I guess I should stretch this out into two posts to make me look like a more prolific writer and up my blog entry count...but nah. I love you guys. You get a twofer. :)
First up, this. Now, I got this from Autism Speaks, and I was VERY surprised as other stuff I have seen from Autism Speaks has been suspect. But this goes along with my blog posting about the root causes here, and helps confirm the truth of my diatribe about bad science when it comes to Autism here. 55 gene changes involved. That's astonishing, and interesting, and to overuse a word, really truly cool. Because it shows that when I talked about how they were just delving into the genetic research for this over a year ago, that research is now bearing fruit. And truly, the fact that they have located 55 gene changes involved, one can imagine the infinite variations possible. It fully explains why different people express autism in different ways. It explains why it is called, and accurately so, a SPECTRUM.
Oh how I love science.
The second article is this one, I came across it today on FB from an excellent source of Autism information, Rethinking Autism. Now before the title, Can People Really Outgrow Autism, gets you riled up (as it did me), read these two paragraphs in the article.
Among the many articles covering this study, I couldn’t find a single one featuring an autistic person commenting about the report. As you can see from how the researchers evaluated their 34 “optimal outcomers,” they don’t appear to have asked said optimals about how their internal function jibes with the external results or what they do to achieve those results. Because no one else seems to have bothered to ask autistic people these questions, I did. I polled the autistic community via social media, asking autistic adults what’s going on inside them when they appear outwardly typical and asking any readers if they felt they’d “grown out of” autism.
Their response was immediate and intense. “I don’t ‘look’ like I have it, but I do,” responded one autistic woman, who went on to describe how she’s learned over time about different expectations for behavior and tried to apply those. Others describe using pattern recognition to navigate socially, while still others report having an “optimal outcome”-like period in later childhood but then experiencing a trough of struggles in early adulthood as new responsibilities and expectations arose. They wrote to me about self-monitoring, about working hard to compensate in social situations but then experiencing crashing exhaustion afterward. They talked about self-selecting their social groups as adults as a way of feeling more socially at ease. The concepts that came up again and again and again were “compensating” and “coping.”

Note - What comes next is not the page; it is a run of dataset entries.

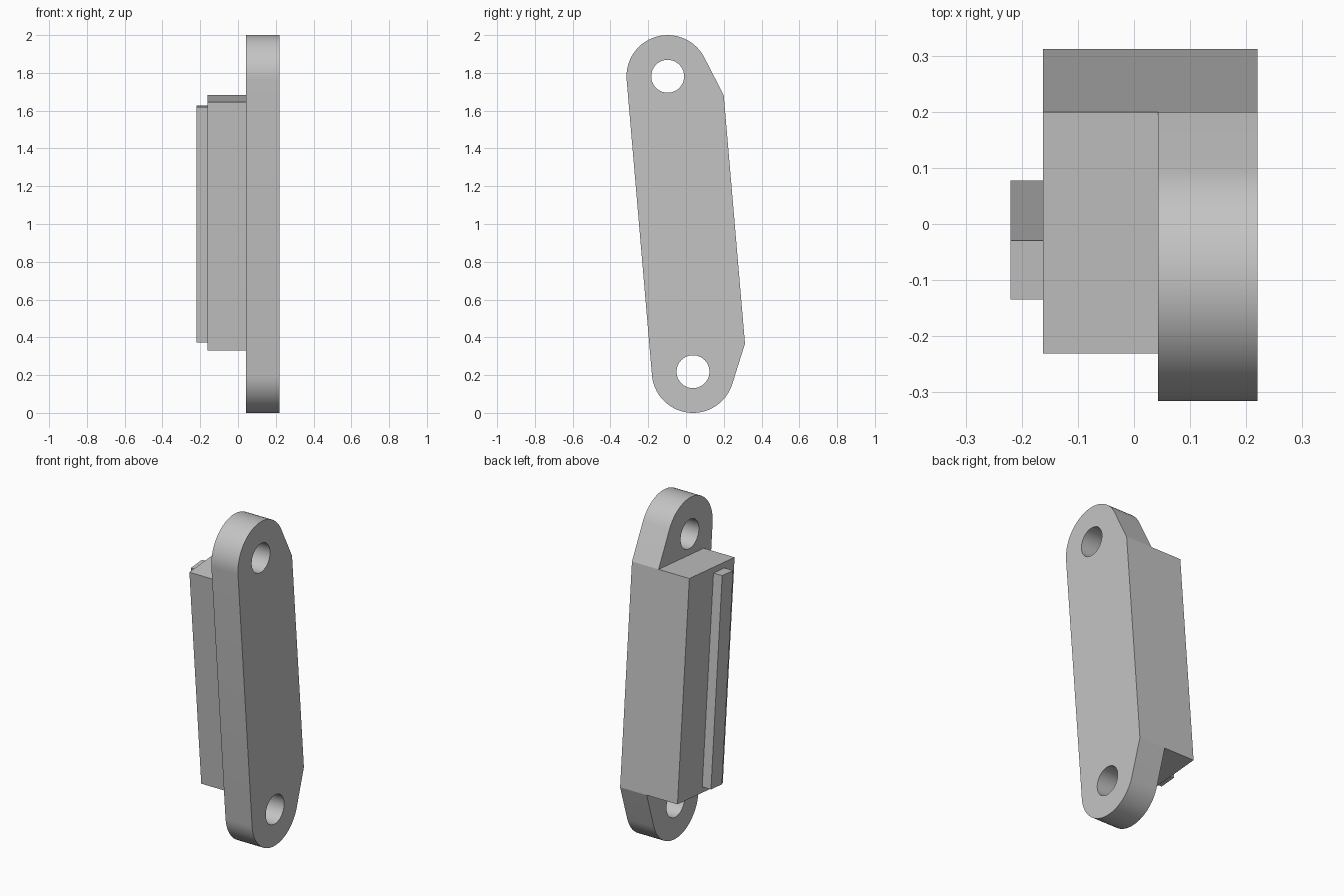
import bpy, bmesh, math
from mathutils import Vector
from mathutils.geometry import convex_hull_2d

cube = bpy.data.objects.get("Cube")
if cube:
    bpy.data.objects.remove(cube, do_unlink=True)

grey = bpy.data.materials.new("plain grey")
grey.use_nodes = True
colour = (0.55, 0.55, 0.55, 1)
grey.diffuse_color = colour
grey.node_tree.nodes["Principled BSDF"].inputs["Base Color"].default_value = colour

# Layout in the side plane (y, z): two pivots joined by a leaning axis
LOW, HIGH = Vector((0.037, 0.218)), Vector((-0.097, 1.782))
END_RADIUS, HOLE_RADIUS = 0.218, 0.087
along = (HIGH - LOW).normalized()
across = Vector((along.y, -along.x))
middle = (LOW + HIGH) / 2


def leaning_box(v0, v1, u0, u1):
    return [middle + across * v + along * u
            for v, u in ((v0, u0), (v1, u0), (v1, u1), (v0, u1))]


def circle(centre, radius, sides=64):
    return [centre + radius * Vector((math.cos(a), math.sin(a)))
            for a in (math.tau * i / sides for i in range(sides))]


def prism(name, outline, x0, x1):
    """Extrude a side-plane outline along x."""
    bm = bmesh.new()
    face = bm.faces.new([bm.verts.new((x0, p.x, p.y)) for p in outline])
    made = bmesh.ops.extrude_face_region(bm, geom=[face])["geom"]
    bmesh.ops.translate(bm, vec=(x1 - x0, 0, 0),
                        verts=[g for g in made if isinstance(g, bmesh.types.BMVert)])
    bmesh.ops.recalc_face_normals(bm, faces=bm.faces)
    mesh = bpy.data.meshes.new(name)
    bm.to_mesh(mesh)
    bm.free()
    mesh.materials.append(grey)
    obj = bpy.data.objects.new(name, mesh)
    bpy.context.collection.objects.link(obj)
    return obj


# Block and the slim rib on its outer face
block_outline = leaning_box(-0.145, 0.287, -0.66, 0.66)
prism("block", block_outline, -0.162, 0.043)
prism("rib", leaning_box(-0.051, 0.054, -0.625, 0.625), -0.22, -0.162)

# Link plate: rounded ends, with straight flanks meeting the block's back corners
points = circle(LOW, END_RADIUS) + circle(HIGH, END_RADIUS) + block_outline[1:3]
outline = [points[i] for i in convex_hull_2d(points)]
plate = prism("link_plate", outline, 0.043, 0.22)

# Pivot holes
for label, centre in (("lower", LOW), ("upper", HIGH)):
    cutter = prism(label + "_hole_cutter", circle(centre, HOLE_RADIUS), -0.02, 0.3)
    cutter.hide_render = True
    cut = plate.modifiers.new(label + "_hole", "BOOLEAN")
    cut.operation = "DIFFERENCE"
    cut.solver = "EXACT"
    cut.object = cutter
    bpy.context.view_layer.objects.active = plate
    bpy.ops.object.modifier_apply(modifier=cut.name)
    bpy.data.objects.remove(cutter, do_unlink=True)

# Smooth the rounded ends and holes, keep edges sharp
bpy.ops.object.select_all(action="DESELECT")
plate.select_set(True)
bpy.context.view_layer.objects.active = plate
bpy.ops.object.shade_smooth_by_angle(angle=math.radians(12))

To which I (and my friends on various points on the Autism Spectrum that have commented on FB) can only say, EXACTLY. And which I feel I must add, even if this was a good study to start with, the fact that it only had 34 members would pretty much totally nullify the validity of the results.
So, there you go. Two interesting bits of Autism news to lead you to your Friday.
God bless you all,